*YOUR ASSIGNMENT*: Look through the data below, and copy each line that carries the word "math".

*PROVIDED DATA*:

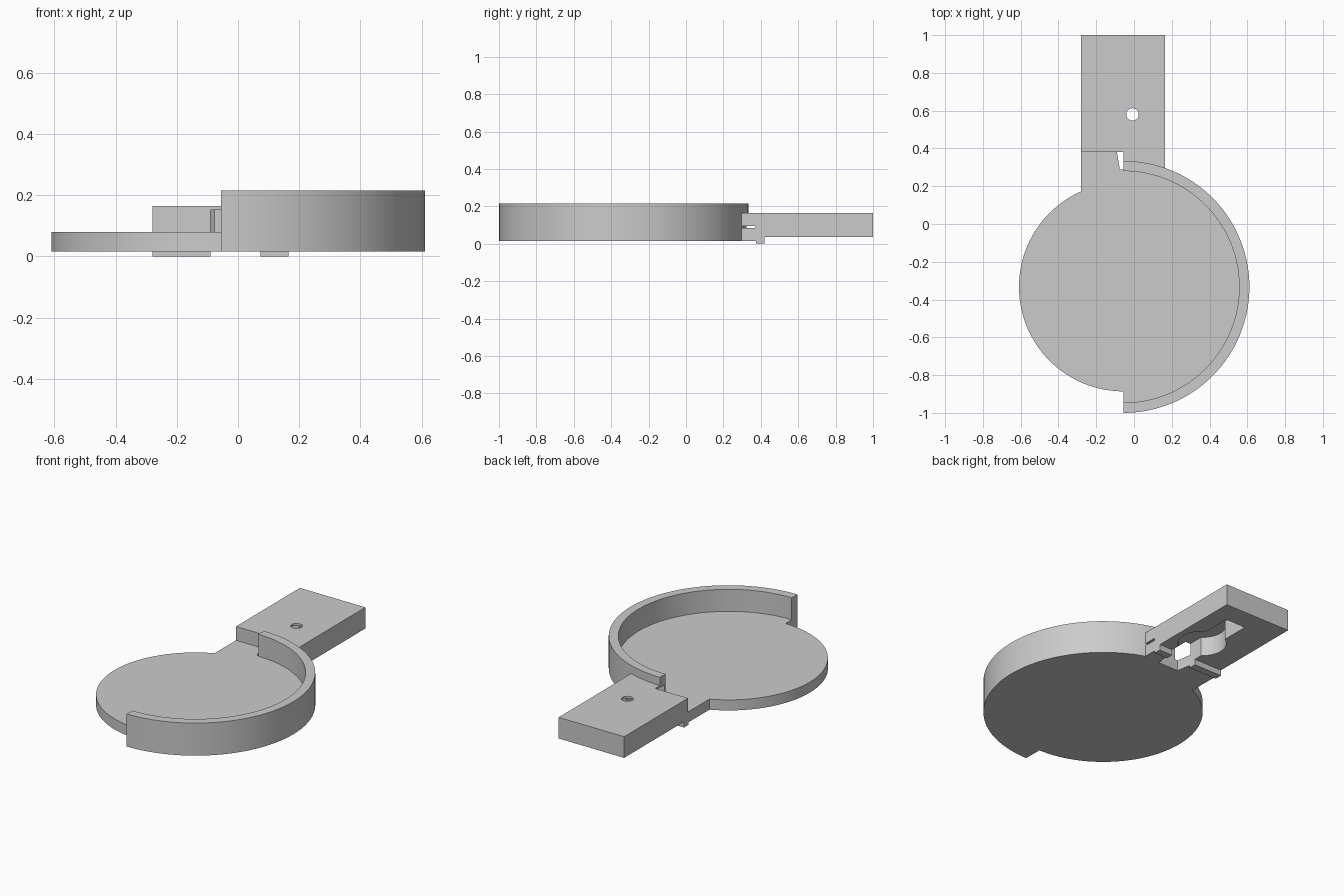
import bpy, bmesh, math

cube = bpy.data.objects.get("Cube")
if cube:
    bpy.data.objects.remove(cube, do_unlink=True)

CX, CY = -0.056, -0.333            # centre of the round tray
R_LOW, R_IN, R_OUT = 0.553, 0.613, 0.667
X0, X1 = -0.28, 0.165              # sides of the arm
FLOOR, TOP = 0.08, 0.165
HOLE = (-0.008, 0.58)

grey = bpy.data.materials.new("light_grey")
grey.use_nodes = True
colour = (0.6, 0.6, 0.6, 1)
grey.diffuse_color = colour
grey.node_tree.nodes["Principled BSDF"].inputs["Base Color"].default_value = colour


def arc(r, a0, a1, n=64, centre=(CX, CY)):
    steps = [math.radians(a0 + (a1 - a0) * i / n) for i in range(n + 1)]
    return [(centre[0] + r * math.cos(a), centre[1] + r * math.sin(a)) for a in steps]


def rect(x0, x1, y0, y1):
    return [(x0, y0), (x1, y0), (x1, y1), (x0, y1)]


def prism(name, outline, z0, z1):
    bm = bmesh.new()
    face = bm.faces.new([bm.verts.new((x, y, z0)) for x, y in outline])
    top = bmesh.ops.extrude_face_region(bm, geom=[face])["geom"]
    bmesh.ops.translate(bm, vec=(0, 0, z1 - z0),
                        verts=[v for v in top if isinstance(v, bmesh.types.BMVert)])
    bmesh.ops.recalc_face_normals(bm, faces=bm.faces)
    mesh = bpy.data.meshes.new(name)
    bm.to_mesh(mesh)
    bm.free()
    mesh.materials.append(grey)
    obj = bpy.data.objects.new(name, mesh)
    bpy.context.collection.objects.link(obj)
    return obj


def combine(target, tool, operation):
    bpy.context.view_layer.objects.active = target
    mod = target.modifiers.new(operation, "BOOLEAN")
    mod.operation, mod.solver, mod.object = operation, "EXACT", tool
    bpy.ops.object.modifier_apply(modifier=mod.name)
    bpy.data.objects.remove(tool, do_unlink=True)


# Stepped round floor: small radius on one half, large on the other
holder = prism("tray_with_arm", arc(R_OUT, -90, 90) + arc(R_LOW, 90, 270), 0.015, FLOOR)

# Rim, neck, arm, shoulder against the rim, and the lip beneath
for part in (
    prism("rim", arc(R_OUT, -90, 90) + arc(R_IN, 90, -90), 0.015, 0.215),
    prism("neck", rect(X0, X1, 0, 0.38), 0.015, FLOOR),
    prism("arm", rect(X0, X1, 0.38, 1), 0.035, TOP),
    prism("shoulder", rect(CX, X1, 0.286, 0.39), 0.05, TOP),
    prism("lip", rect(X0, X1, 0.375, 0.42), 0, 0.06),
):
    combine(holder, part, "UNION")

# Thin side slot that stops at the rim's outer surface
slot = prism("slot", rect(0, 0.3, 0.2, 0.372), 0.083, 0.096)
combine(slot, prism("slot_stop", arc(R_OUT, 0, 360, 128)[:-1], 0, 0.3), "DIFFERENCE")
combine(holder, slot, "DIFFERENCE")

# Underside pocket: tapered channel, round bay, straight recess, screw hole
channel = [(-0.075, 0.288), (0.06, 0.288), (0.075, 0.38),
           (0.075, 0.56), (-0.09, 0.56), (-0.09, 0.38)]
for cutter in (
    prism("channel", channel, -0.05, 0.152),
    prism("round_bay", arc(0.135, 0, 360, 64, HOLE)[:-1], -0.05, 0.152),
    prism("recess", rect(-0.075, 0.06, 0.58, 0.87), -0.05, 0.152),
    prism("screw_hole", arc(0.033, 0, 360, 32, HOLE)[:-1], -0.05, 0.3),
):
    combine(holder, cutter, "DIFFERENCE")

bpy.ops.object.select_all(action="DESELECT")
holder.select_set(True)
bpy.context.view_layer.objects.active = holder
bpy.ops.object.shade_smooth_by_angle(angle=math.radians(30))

*RESPONSE AREA*:
import bpy, bmesh, math
    steps = [math.radians(a0 + (a1 - a0) * i / n) for i in range(n + 1)]
    return [(centre[0] + r * math.cos(a), centre[1] + r * math.sin(a)) for a in steps]
bpy.ops.object.shade_smooth_by_angle(angle=math.radians(30))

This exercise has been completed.